A recent AAA survey revealed that each year, most Americans spend at least 12-and-a-half days behind the steering wheel.
The study was performed by the AAA Foundation for Traffic Safety, interviewing 5,700 drivers who provided information about their driving.
It also showed that men tend to drive an average of 2,300 miles over women, alongside an additional 18 percent of the time driving. People between the ages of 30 and 49 appeared to be those who drive the most. Unsurprisingly, drivers over the age of 75 hit an average of 5,840 miles per year, and teenagers drove an estimated 7,551 miles annually.
Nearly everyone drives. Why not do it safely?
Eight out of every ten households in the U.S. owns a car, whereas 28 percent of American households have more cars than registered drivers. Cars are the preferred vehicle for driving, while 20 percent of drivers choose SUVs, 17 percent drive pickups, and only 5 percent drive minivans. And although the government has slightly sponsored the use of carpool to reduce emissions and traffic congestion, 6 out of every ten driving trips are made without a passenger in the car.

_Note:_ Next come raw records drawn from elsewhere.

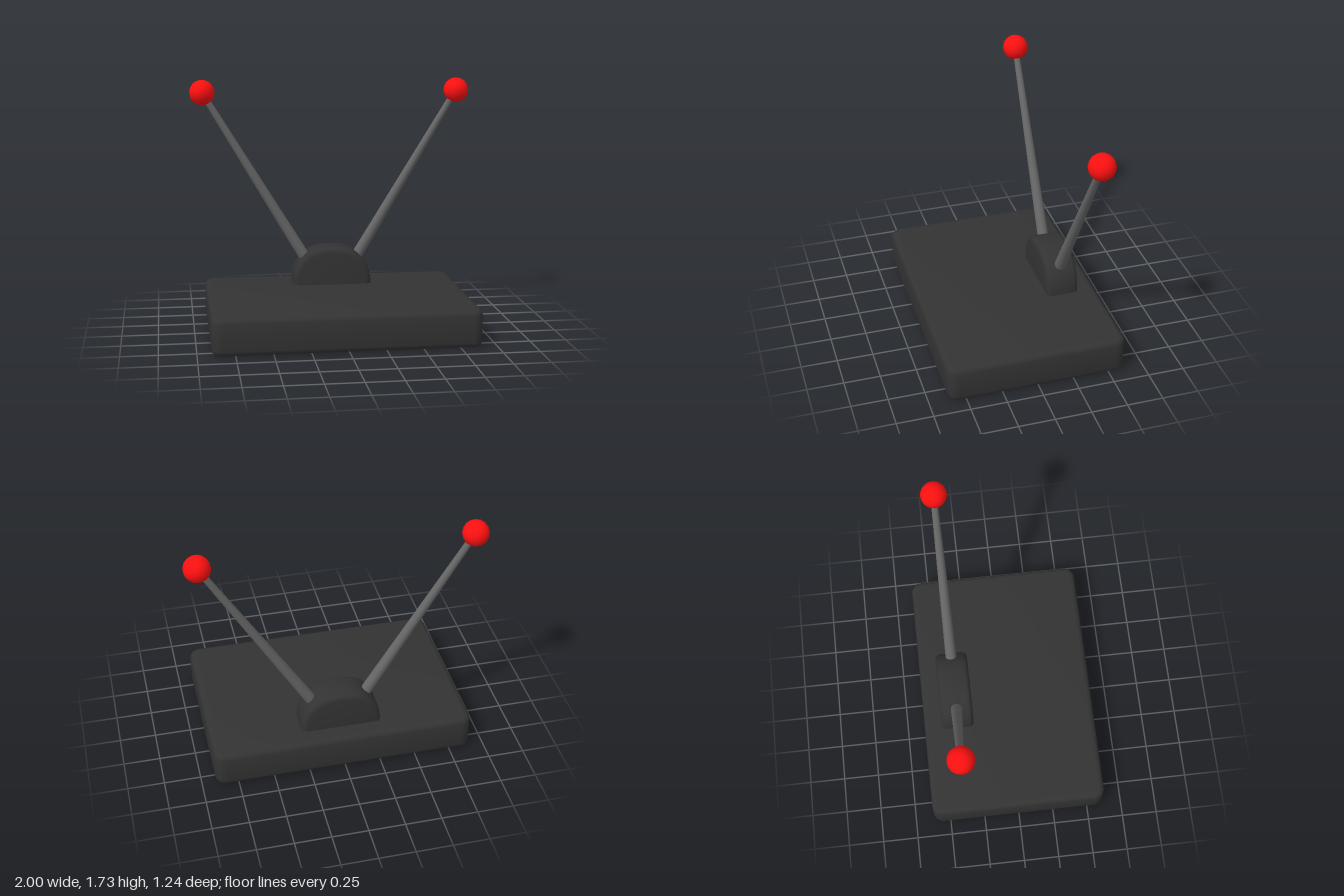
import * as THREE from 'three';
import { toCreasedNormals } from 'three/addons/utils/BufferGeometryUtils.js';

const dark = new THREE.MeshStandardMaterial({ color: 0x333333 });
const metal = new THREE.MeshStandardMaterial({ color: 0x666666 });
const red = new THREE.MeshStandardMaterial({ color: 0xff1010 });

function part(name, geometry, material) {
  const mesh = new THREE.Mesh(geometry, material);
  mesh.name = name;
  return mesh;
}

// Extrudes a full-size outline to a total depth, rounding its rims inwards
function softExtrude(shape, depth, bevel) {
  const geo = new THREE.ExtrudeGeometry(shape, {
    depth: depth - 2 * bevel, bevelEnabled: true, bevelThickness: bevel,
    bevelSize: bevel, bevelOffset: -bevel, bevelSegments: 3, curveSegments: 4,
  });
  geo.translate(0, 0, bevel - depth / 2);
  return toCreasedNormals(geo, 0.8);
}

function roundedRect(w, h, r) {
  const s = new THREE.Shape();
  s.absarc(w - r, h - r, r, 0, Math.PI / 2);
  s.absarc(r - w, h - r, r, Math.PI / 2, Math.PI);
  s.absarc(r - w, r - h, r, Math.PI, Math.PI * 1.5);
  s.absarc(w - r, r - h, r, Math.PI * 1.5, Math.PI * 2);
  return s;
}

export function createModel() {
  const model = new THREE.Group();
  const z = -0.375;

  // Flat box with softened edges
  const base = part('base', softExtrude(roundedRect(0.905, 0.62, 0.075), 0.255, 0.037), dark);
  base.rotation.x = -Math.PI / 2;
  base.position.y = 0.1275;
  model.add(base);

  // Half-round mount, its foot sunk into the base
  const half = [[0.28, 0.14], [0.28, 0.28], [0.273, 0.335], [0.255, 0.385],
    [0.228, 0.43], [0.19, 0.47], [0.145, 0.5], [0.085, 0.517]];
  const outline = [...half, [0, 0.522], ...half.map(([x, y]) => [-x, y]).reverse()];
  const dome = new THREE.Shape(outline.map(([x, y]) => new THREE.Vector2(x, y)));
  const mount = part('mount', softExtrude(dome, 0.23, 0.035), dark);
  mount.position.z = z;
  model.add(mount);

  // Mirrored pair of tapered rods with ball tips
  for (const [side, label] of [[1, 'left'], [-1, 'right']]) {
    const foot = new THREE.Vector3(side * 0.165, 0.4, z);
    const tip = new THREE.Vector3(side * 0.91, 1.638, z);
    const dir = tip.clone().sub(foot);
    const rod = part(label + 'Rod', new THREE.CylinderGeometry(0.022, 0.041, dir.length(), 12), metal);
    rod.position.copy(foot).add(tip).multiplyScalar(0.5);
    rod.quaternion.setFromUnitVectors(new THREE.Vector3(0, 1, 0), dir.normalize());
    const ball = part(label + 'Ball', new THREE.IcosahedronGeometry(0.09, 2), red);
    ball.position.copy(tip);
    model.add(rod, ball);
  }
  return model;
}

Drivers that live in rural areas were the ones that drive the most compared to those living in cities or towns.
The survey also revealed that in 2015 Americans drove 2.4 percent more miles than in 2014, equivalent to an average of 10.900 miles per driver. The most driving-heavy season appears to be October through December, where Americans drive an average of 31.5 miles each day; and in contrast, they prefer to stay home from January through March, driving 26.2 miles each day.
Many do not recognize the health hazards of driving as many people will incur in irresponsible behavior while behind the while. Drivers, no matter where they are, run red lights and use their cellphones while behind the wheel.
Sheila S. Sarkar, director of the California Institute of Transportation Safety in San Diego, states that nowadays the most dangerous factors while driving are distractions. Drivers tend to pay too much attention to their phones, to their children in the car, to interactions with friends, and then become over-confident and end up crashing other vehicles, putting their lives and that of others in danger.
According to research, split-second distractions kill 42,000 drivers each year, causing over $250 billion in injury costs.
Driving has also been labeled a burden on mental health, as people tend to switch behaviors erratically when behind the wheel. When people drive, they become surrounded by “people having negative emotions, and the whole system is based on whether it’s cooperative or antagonistic,” according to Leon James, professor of psychology at the University of Hawaii.
Because we spend so much time behind the wheel, it is advisable to try and make the best out of that time by being a responsible driver. By paying attention to the road and to what other drivers are doing one can assure its safety alongside the security of its passengers, nearby pedestrians, and other drivers.